=== Task prompt ===
Your reply should reproduce each record precisely as written.

Collected data
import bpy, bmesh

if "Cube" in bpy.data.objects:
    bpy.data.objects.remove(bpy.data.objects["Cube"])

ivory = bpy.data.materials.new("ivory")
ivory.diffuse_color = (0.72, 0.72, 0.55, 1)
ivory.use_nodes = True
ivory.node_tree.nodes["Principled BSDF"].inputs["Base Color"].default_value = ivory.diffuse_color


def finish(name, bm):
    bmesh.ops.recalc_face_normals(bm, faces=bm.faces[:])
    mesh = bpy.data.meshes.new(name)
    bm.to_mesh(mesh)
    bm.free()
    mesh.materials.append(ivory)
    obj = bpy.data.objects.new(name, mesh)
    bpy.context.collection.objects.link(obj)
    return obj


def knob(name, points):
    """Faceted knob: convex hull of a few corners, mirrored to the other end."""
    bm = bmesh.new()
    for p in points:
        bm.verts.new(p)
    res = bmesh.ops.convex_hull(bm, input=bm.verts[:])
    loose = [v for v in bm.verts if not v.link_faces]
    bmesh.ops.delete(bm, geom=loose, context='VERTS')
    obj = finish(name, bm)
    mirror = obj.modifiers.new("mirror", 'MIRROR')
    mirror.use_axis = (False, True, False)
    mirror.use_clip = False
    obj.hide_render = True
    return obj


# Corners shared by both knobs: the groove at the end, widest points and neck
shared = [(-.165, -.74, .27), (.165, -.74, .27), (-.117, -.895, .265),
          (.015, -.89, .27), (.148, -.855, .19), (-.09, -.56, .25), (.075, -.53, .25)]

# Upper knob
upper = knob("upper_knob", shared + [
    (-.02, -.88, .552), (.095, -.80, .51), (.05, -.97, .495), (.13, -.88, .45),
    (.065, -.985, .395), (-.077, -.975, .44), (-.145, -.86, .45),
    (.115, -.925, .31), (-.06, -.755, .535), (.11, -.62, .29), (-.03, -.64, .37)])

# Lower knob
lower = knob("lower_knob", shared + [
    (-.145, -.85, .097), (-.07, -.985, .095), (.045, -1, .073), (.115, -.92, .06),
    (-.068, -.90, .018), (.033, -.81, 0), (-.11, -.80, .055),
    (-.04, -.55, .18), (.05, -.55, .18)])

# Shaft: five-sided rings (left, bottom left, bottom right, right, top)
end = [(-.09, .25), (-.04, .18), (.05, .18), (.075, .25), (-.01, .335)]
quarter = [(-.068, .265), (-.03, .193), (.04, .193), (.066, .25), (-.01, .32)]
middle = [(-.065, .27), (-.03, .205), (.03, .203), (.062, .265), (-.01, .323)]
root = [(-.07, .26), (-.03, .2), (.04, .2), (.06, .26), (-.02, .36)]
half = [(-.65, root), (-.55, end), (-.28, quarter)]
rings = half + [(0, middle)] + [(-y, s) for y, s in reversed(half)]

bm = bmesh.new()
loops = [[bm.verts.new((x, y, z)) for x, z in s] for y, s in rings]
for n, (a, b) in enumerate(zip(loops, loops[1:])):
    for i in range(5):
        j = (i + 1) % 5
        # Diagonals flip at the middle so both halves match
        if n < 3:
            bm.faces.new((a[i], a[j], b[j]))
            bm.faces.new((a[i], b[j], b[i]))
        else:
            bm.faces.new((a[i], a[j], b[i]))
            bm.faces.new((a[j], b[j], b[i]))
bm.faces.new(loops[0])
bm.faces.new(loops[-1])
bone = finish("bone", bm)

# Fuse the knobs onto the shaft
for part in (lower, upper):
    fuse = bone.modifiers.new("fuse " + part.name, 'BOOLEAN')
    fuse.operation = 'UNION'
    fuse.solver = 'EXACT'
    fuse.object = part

=== Answer box ===
import bpy, bmesh

if "Cube" in bpy.data.objects:
    bpy.data.objects.remove(bpy.data.objects["Cube"])

ivory = bpy.data.materials.new("ivory")
ivory.diffuse_color = (0.72, 0.72, 0.55, 1)
ivory.use_nodes = True
ivory.node_tree.nodes["Principled BSDF"].inputs["Base Color"].default_value = ivory.diffuse_color


def finish(name, bm):
    bmesh.ops.recalc_face_normals(bm, faces=bm.faces[:])
    mesh = bpy.data.meshes.new(name)
    bm.to_mesh(mesh)
    bm.free()
    mesh.materials.append(ivory)
    obj = bpy.data.objects.new(name, mesh)
    bpy.context.collection.objects.link(obj)
    return obj


def knob(name, points):
    """Faceted knob: convex hull of a few corners, mirrored to the other end."""
    bm = bmesh.new()
    for p in points:
        bm.verts.new(p)
    res = bmesh.ops.convex_hull(bm, input=bm.verts[:])
    loose = [v for v in bm.verts if not v.link_faces]
    bmesh.ops.delete(bm, geom=loose, context='VERTS')
    obj = finish(name, bm)
    mirror = obj.modifiers.new("mirror", 'MIRROR')
    mirror.use_axis = (False, True, False)
    mirror.use_clip = False
    obj.hide_render = True
    return obj


# Corners shared by both knobs: the groove at the end, widest points and neck
shared = [(-.165, -.74, .27), (.165, -.74, .27), (-.117, -.895, .265),
          (.015, -.89, .27), (.148, -.855, .19), (-.09, -.56, .25), (.075, -.53, .25)]

# Upper knob
upper = knob("upper_knob", shared + [
    (-.02, -.88, .552), (.095, -.80, .51), (.05, -.97, .495), (.13, -.88, .45),
    (.065, -.985, .395), (-.077, -.975, .44), (-.145, -.86, .45),
    (.115, -.925, .31), (-.06, -.755, .535), (.11, -.62, .29), (-.03, -.64, .37)])

# Lower knob
lower = knob("lower_knob", shared + [
    (-.145, -.85, .097), (-.07, -.985, .095), (.045, -1, .073), (.115, -.92, .06),
    (-.068, -.90, .018), (.033, -.81, 0), (-.11, -.80, .055),
    (-.04, -.55, .18), (.05, -.55, .18)])

# Shaft: five-sided rings (left, bottom left, bottom right, right, top)
end = [(-.09, .25), (-.04, .18), (.05, .18), (.075, .25), (-.01, .335)]
quarter = [(-.068, .265), (-.03, .193), (.04, .193), (.066, .25), (-.01, .32)]
middle = [(-.065, .27), (-.03, .205), (.03, .203), (.062, .265), (-.01, .323)]
root = [(-.07, .26), (-.03, .2), (.04, .2), (.06, .26), (-.02, .36)]
half = [(-.65, root), (-.55, end), (-.28, quarter)]
rings = half + [(0, middle)] + [(-y, s) for y, s in reversed(half)]

bm = bmesh.new()
loops = [[bm.verts.new((x, y, z)) for x, z in s] for y, s in rings]
for n, (a, b) in enumerate(zip(loops, loops[1:])):
    for i in range(5):
        j = (i + 1) % 5
        # Diagonals flip at the middle so both halves match
        if n < 3:
            bm.faces.new((a[i], a[j], b[j]))
            bm.faces.new((a[i], b[j], b[i]))
        else:
            bm.faces.new((a[i], a[j], b[i]))
            bm.faces.new((a[j], b[j], b[i]))
bm.faces.new(loops[0])
bm.faces.new(loops[-1])
bone = finish("bone", bm)

# Fuse the knobs onto the shaft
for part in (lower, upper):
    fuse = bone.modifiers.new("fuse " + part.name, 'BOOLEAN')
    fuse.operation = 'UNION'
    fuse.solver = 'EXACT'
    fuse.object = part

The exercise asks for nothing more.